Opponents of the regulations said they are a veiled attempt to shut clinics by imposing unnecessary and costly requirements, while supporters maintain they are aimed at protecting women’s health and should be adopted by other states.
Since Texas enacted the law, which requires a physician to have admitting privileges at an appropriately equipped hospital within 30 miles, a third of clinics in the state have been closed, leaving 19 for a population of 26 million.
Once the ambulatory surgical center regulation goes into effect on September 1, only about six abortion clinics would likely be able to meet all of the new requirements, Planned Parenthood said. The six would be in San Antonio, Houston, Austin, Dallas and Fort Worth.
“Women may have the right to legal abortion in theory, but in practice, this right is vanishing for many women in Texas,” Planned Parenthood South Texas spokeswoman Mara Posada said on Thursday.
More states have passed abortion restrictions during the last two years than in the previous decade, according to the Guttmacher Institute, a research group supporting the right to abortion whose reports are cited by both sides in the debate.
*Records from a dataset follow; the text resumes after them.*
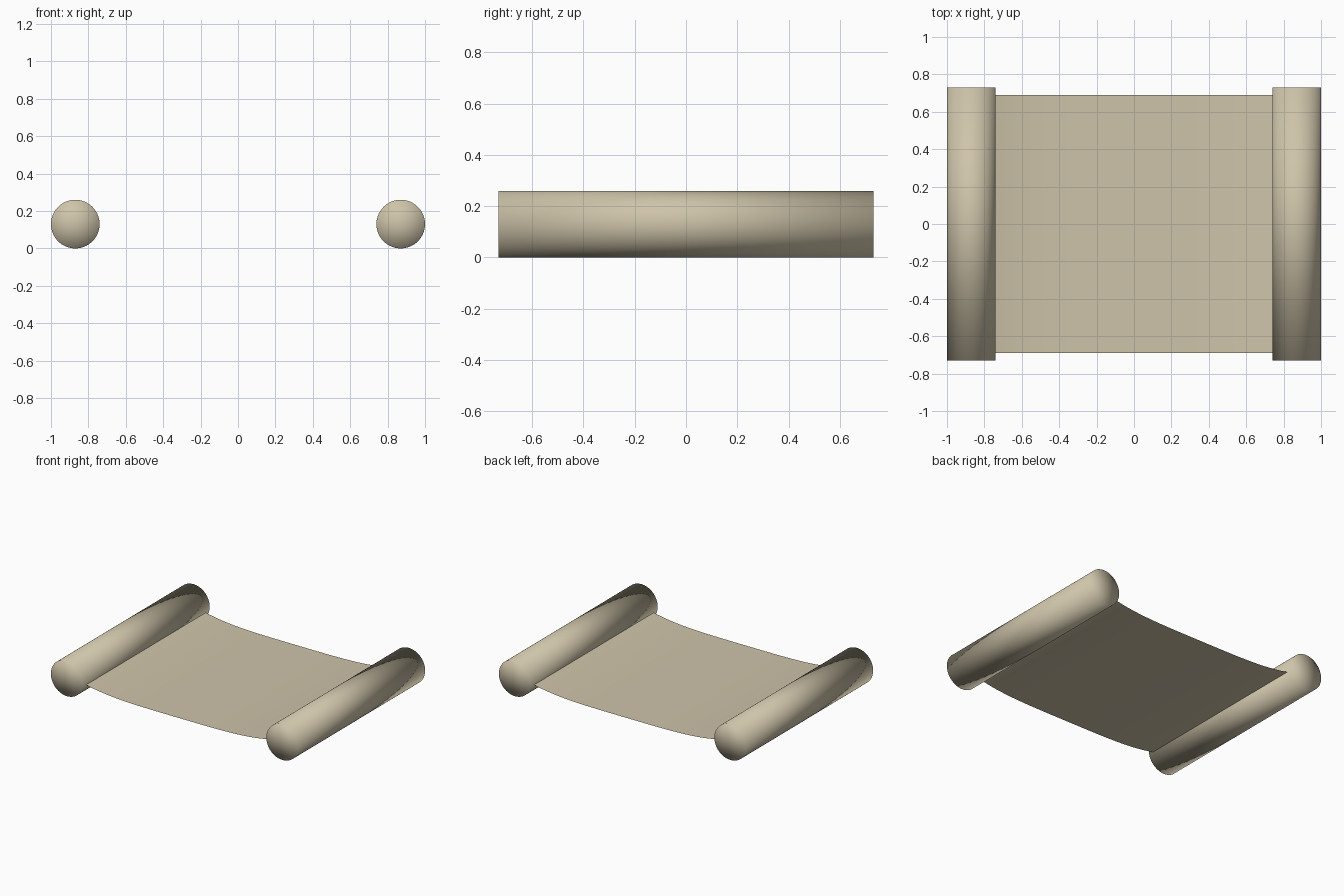
import bpy
import bmesh
import math

cube = bpy.data.objects.get("Cube")
if cube:
    bpy.data.objects.remove(cube, do_unlink=True)

ROLL_RADIUS, ROLL_LENGTH = 0.13, 1.46
ROLL_X = 1 - ROLL_RADIUS
SHEET_HALF_X, SHEET_HALF_Y = 0.76, 0.69

# Parchment material
parchment = bpy.data.materials.new("parchment")
parchment.use_nodes = True
color = (0.62, 0.55, 0.40, 1)
parchment.diffuse_color = color
parchment.node_tree.nodes["Principled BSDF"].inputs["Base Color"].default_value = color


def finish(obj, name):
    obj.name = obj.data.name = name
    obj.data.materials.append(parchment)
    for face in obj.data.polygons:
        face.use_smooth = True


# Rolled ends, softly shaded right across the flat caps
for side, name in ((1, "left_roll"), (-1, "right_roll")):
    bpy.ops.mesh.primitive_cylinder_add(
        vertices=64, radius=ROLL_RADIUS, depth=ROLL_LENGTH, end_fill_type='TRIFAN',
        location=(side * ROLL_X, 0, ROLL_RADIUS), rotation=(math.pi / 2, 0, 0))
    finish(bpy.context.object, name)

# Thin sheet that sags between the rolls and lifts into them
bm = bmesh.new()
bmesh.ops.create_grid(bm, x_segments=32, y_segments=1, size=1)
for v in bm.verts:
    lift = v.co.x ** 4
    v.co = (v.co.x * SHEET_HALF_X, v.co.y * SHEET_HALF_Y, 0.06 + 0.045 * lift)
mesh = bpy.data.meshes.new("sheet")
bm.to_mesh(mesh)
bm.free()
sheet = bpy.data.objects.new("sheet", mesh)
bpy.context.collection.objects.link(sheet)
finish(sheet, "sheet")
Texas, seen as an incubator of conservative policies, has garnered a great deal of attention because its regulations have so far survived court challenges while many others have not.
“Texas has shown to other states what happens when restrictions are allowed to go into effect,” said Elizabeth Nash, state issues manager for the Guttmacher Institute.
Two neighboring states - Oklahoma and Louisiana - are proposing similar admitting privileges restrictions, with the Oklahoma House of Representatives approving the measure by a wide margin last month.
Last year, Texas was one of four states that adopted an admitting privileges requirement. Alabama and Wisconsin laws are currently blocked by pending litigation. North Dakota’s only abortion facility was able to secure admitting privileges and remain open, the Guttmacher Institute said.
Admitting privileges allow a doctor, who is typically recognized as a staff member of a hospital, to admit a patient to that facility. It is common sense to make that a requirement for abortion providers, according to Joe Pojman, director of the anti-abortion group, Texas Alliance for Life.
“In the event of a serious complication from an abortion, the physician should be able to follow the patient to the emergency room to continue caring for his or her patient,” Pojman said.
The provisions effectively shut down many abortion clinics in rural areas in Texas, a large state where hospitals are far removed from many clinics.
The Texas Hospital Association, which represents more the 400 hospitals, called the restrictions unnecessary because women experiencing abortion complications already can go to a hospital emergency room and be treated.
Additional reporting by Heide Brandes in Oklahoma City; Writing by Jon Herskovitz; editing by Gunna Dickson